WORK INSTRUCTIONS.
Reproduce all the data, character for character.

THE DATA.
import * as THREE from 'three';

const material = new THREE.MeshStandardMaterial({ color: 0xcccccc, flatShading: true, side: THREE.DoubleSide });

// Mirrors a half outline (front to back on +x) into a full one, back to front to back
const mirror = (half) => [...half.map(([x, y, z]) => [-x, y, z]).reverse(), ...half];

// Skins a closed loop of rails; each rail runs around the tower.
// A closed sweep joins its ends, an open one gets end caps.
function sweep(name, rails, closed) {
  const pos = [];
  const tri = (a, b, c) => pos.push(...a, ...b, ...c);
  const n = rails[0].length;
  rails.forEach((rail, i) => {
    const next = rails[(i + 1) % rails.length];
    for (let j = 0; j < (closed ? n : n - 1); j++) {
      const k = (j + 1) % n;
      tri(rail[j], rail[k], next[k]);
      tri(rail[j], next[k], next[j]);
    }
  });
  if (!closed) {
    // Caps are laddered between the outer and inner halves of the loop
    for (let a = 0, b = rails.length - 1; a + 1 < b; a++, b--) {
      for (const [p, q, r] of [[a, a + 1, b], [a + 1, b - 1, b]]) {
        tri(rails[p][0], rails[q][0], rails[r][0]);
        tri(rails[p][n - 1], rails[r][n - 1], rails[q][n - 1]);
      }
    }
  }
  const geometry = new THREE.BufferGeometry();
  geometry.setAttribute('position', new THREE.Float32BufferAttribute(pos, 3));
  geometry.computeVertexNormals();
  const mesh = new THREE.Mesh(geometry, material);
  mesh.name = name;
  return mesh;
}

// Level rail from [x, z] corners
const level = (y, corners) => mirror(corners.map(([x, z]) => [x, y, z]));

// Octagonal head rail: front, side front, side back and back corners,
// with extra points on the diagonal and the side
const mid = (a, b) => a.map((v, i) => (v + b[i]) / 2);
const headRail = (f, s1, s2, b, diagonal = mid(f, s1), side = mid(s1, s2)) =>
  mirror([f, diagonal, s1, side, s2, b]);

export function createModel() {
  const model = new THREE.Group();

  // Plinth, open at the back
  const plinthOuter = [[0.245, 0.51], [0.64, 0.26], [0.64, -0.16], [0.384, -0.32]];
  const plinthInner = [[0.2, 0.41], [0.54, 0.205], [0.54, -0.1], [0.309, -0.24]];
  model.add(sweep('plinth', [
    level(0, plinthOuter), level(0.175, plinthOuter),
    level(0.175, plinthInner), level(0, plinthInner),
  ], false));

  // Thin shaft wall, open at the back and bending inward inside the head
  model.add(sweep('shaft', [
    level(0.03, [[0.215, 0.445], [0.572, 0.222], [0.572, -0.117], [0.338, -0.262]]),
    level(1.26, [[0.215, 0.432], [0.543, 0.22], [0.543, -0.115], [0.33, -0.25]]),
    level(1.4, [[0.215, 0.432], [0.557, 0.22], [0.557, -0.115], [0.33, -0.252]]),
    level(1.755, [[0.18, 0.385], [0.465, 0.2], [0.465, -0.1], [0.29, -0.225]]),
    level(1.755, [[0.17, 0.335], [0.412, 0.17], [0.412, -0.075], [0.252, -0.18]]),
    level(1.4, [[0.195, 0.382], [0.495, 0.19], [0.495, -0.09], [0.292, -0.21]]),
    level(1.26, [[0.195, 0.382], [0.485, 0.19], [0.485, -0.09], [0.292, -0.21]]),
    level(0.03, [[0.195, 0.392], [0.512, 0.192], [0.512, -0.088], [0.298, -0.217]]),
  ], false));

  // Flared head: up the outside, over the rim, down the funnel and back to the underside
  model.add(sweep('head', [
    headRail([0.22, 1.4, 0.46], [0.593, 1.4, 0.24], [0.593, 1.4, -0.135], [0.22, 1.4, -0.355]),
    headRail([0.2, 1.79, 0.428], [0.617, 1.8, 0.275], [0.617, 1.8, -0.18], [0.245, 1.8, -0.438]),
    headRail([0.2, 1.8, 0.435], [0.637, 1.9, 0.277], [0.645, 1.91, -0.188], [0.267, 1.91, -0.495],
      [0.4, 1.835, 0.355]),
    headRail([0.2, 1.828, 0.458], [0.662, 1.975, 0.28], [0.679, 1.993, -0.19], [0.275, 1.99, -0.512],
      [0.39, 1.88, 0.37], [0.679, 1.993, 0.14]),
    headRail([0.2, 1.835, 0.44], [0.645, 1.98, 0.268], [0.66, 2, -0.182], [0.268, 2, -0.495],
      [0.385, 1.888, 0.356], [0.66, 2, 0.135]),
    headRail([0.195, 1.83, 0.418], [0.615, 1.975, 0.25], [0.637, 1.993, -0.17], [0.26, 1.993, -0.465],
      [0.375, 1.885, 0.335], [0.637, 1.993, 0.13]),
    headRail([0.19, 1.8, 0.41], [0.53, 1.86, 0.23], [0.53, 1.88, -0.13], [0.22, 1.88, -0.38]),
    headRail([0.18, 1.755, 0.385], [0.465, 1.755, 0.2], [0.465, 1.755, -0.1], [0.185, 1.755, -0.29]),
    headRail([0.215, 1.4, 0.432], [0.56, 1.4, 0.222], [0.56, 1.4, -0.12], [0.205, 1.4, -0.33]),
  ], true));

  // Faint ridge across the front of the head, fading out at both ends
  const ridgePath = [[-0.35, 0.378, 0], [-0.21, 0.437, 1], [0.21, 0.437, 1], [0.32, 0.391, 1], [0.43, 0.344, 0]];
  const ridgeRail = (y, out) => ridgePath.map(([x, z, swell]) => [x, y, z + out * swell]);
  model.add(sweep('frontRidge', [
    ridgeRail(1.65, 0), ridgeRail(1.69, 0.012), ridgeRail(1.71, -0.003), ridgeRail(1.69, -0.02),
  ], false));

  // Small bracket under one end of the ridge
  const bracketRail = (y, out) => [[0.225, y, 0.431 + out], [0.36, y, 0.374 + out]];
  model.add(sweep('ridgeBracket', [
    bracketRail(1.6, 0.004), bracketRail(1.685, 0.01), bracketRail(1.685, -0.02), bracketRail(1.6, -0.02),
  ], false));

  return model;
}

WRITTEN REPLY.
import * as THREE from 'three';

const material = new THREE.MeshStandardMaterial({ color: 0xcccccc, flatShading: true, side: THREE.DoubleSide });

// Mirrors a half outline (front to back on +x) into a full one, back to front to back
const mirror = (half) => [...half.map(([x, y, z]) => [-x, y, z]).reverse(), ...half];

// Skins a closed loop of rails; each rail runs around the tower.
// A closed sweep joins its ends, an open one gets end caps.
function sweep(name, rails, closed) {
  const pos = [];
  const tri = (a, b, c) => pos.push(...a, ...b, ...c);
  const n = rails[0].length;
  rails.forEach((rail, i) => {
    const next = rails[(i + 1) % rails.length];
    for (let j = 0; j < (closed ? n : n - 1); j++) {
      const k = (j + 1) % n;
      tri(rail[j], rail[k], next[k]);
      tri(rail[j], next[k], next[j]);
    }
  });
  if (!closed) {
    // Caps are laddered between the outer and inner halves of the loop
    for (let a = 0, b = rails.length - 1; a + 1 < b; a++, b--) {
      for (const [p, q, r] of [[a, a + 1, b], [a + 1, b - 1, b]]) {
        tri(rails[p][0], rails[q][0], rails[r][0]);
        tri(rails[p][n - 1], rails[r][n - 1], rails[q][n - 1]);
      }
    }
  }
  const geometry = new THREE.BufferGeometry();
  geometry.setAttribute('position', new THREE.Float32BufferAttribute(pos, 3));
  geometry.computeVertexNormals();
  const mesh = new THREE.Mesh(geometry, material);
  mesh.name = name;
  return mesh;
}

// Level rail from [x, z] corners
const level = (y, corners) => mirror(corners.map(([x, z]) => [x, y, z]));

// Octagonal head rail: front, side front, side back and back corners,
// with extra points on the diagonal and the side
const mid = (a, b) => a.map((v, i) => (v + b[i]) / 2);
const headRail = (f, s1, s2, b, diagonal = mid(f, s1), side = mid(s1, s2)) =>
  mirror([f, diagonal, s1, side, s2, b]);

export function createModel() {
  const model = new THREE.Group();

  // Plinth, open at the back
  const plinthOuter = [[0.245, 0.51], [0.64, 0.26], [0.64, -0.16], [0.384, -0.32]];
  const plinthInner = [[0.2, 0.41], [0.54, 0.205], [0.54, -0.1], [0.309, -0.24]];
  model.add(sweep('plinth', [
    level(0, plinthOuter), level(0.175, plinthOuter),
    level(0.175, plinthInner), level(0, plinthInner),
  ], false));

  // Thin shaft wall, open at the back and bending inward inside the head
  model.add(sweep('shaft', [
    level(0.03, [[0.215, 0.445], [0.572, 0.222], [0.572, -0.117], [0.338, -0.262]]),
    level(1.26, [[0.215, 0.432], [0.543, 0.22], [0.543, -0.115], [0.33, -0.25]]),
    level(1.4, [[0.215, 0.432], [0.557, 0.22], [0.557, -0.115], [0.33, -0.252]]),
    level(1.755, [[0.18, 0.385], [0.465, 0.2], [0.465, -0.1], [0.29, -0.225]]),
    level(1.755, [[0.17, 0.335], [0.412, 0.17], [0.412, -0.075], [0.252, -0.18]]),
    level(1.4, [[0.195, 0.382], [0.495, 0.19], [0.495, -0.09], [0.292, -0.21]]),
    level(1.26, [[0.195, 0.382], [0.485, 0.19], [0.485, -0.09], [0.292, -0.21]]),
    level(0.03, [[0.195, 0.392], [0.512, 0.192], [0.512, -0.088], [0.298, -0.217]]),
  ], false));

  // Flared head: up the outside, over the rim, down the funnel and back to the underside
  model.add(sweep('head', [
    headRail([0.22, 1.4, 0.46], [0.593, 1.4, 0.24], [0.593, 1.4, -0.135], [0.22, 1.4, -0.355]),
    headRail([0.2, 1.79, 0.428], [0.617, 1.8, 0.275], [0.617, 1.8, -0.18], [0.245, 1.8, -0.438]),
    headRail([0.2, 1.8, 0.435], [0.637, 1.9, 0.277], [0.645, 1.91, -0.188], [0.267, 1.91, -0.495],
      [0.4, 1.835, 0.355]),
    headRail([0.2, 1.828, 0.458], [0.662, 1.975, 0.28], [0.679, 1.993, -0.19], [0.275, 1.99, -0.512],
      [0.39, 1.88, 0.37], [0.679, 1.993, 0.14]),
    headRail([0.2, 1.835, 0.44], [0.645, 1.98, 0.268], [0.66, 2, -0.182], [0.268, 2, -0.495],
      [0.385, 1.888, 0.356], [0.66, 2, 0.135]),
    headRail([0.195, 1.83, 0.418], [0.615, 1.975, 0.25], [0.637, 1.993, -0.17], [0.26, 1.993, -0.465],
      [0.375, 1.885, 0.335], [0.637, 1.993, 0.13]),
    headRail([0.19, 1.8, 0.41], [0.53, 1.86, 0.23], [0.53, 1.88, -0.13], [0.22, 1.88, -0.38]),
    headRail([0.18, 1.755, 0.385], [0.465, 1.755, 0.2], [0.465, 1.755, -0.1], [0.185, 1.755, -0.29]),
    headRail([0.215, 1.4, 0.432], [0.56, 1.4, 0.222], [0.56, 1.4, -0.12], [0.205, 1.4, -0.33]),
  ], true));

  // Faint ridge across the front of the head, fading out at both ends
  const ridgePath = [[-0.35, 0.378, 0], [-0.21, 0.437, 1], [0.21, 0.437, 1], [0.32, 0.391, 1], [0.43, 0.344, 0]];
  const ridgeRail = (y, out) => ridgePath.map(([x, z, swell]) => [x, y, z + out * swell]);
  model.add(sweep('frontRidge', [
    ridgeRail(1.65, 0), ridgeRail(1.69, 0.012), ridgeRail(1.71, -0.003), ridgeRail(1.69, -0.02),
  ], false));

  // Small bracket under one end of the ridge
  const bracketRail = (y, out) => [[0.225, y, 0.431 + out], [0.36, y, 0.374 + out]];
  model.add(sweep('ridgeBracket', [
    bracketRail(1.6, 0.004), bracketRail(1.685, 0.01), bracketRail(1.685, -0.02), bracketRail(1.6, -0.02),
  ], false));

  return model;
}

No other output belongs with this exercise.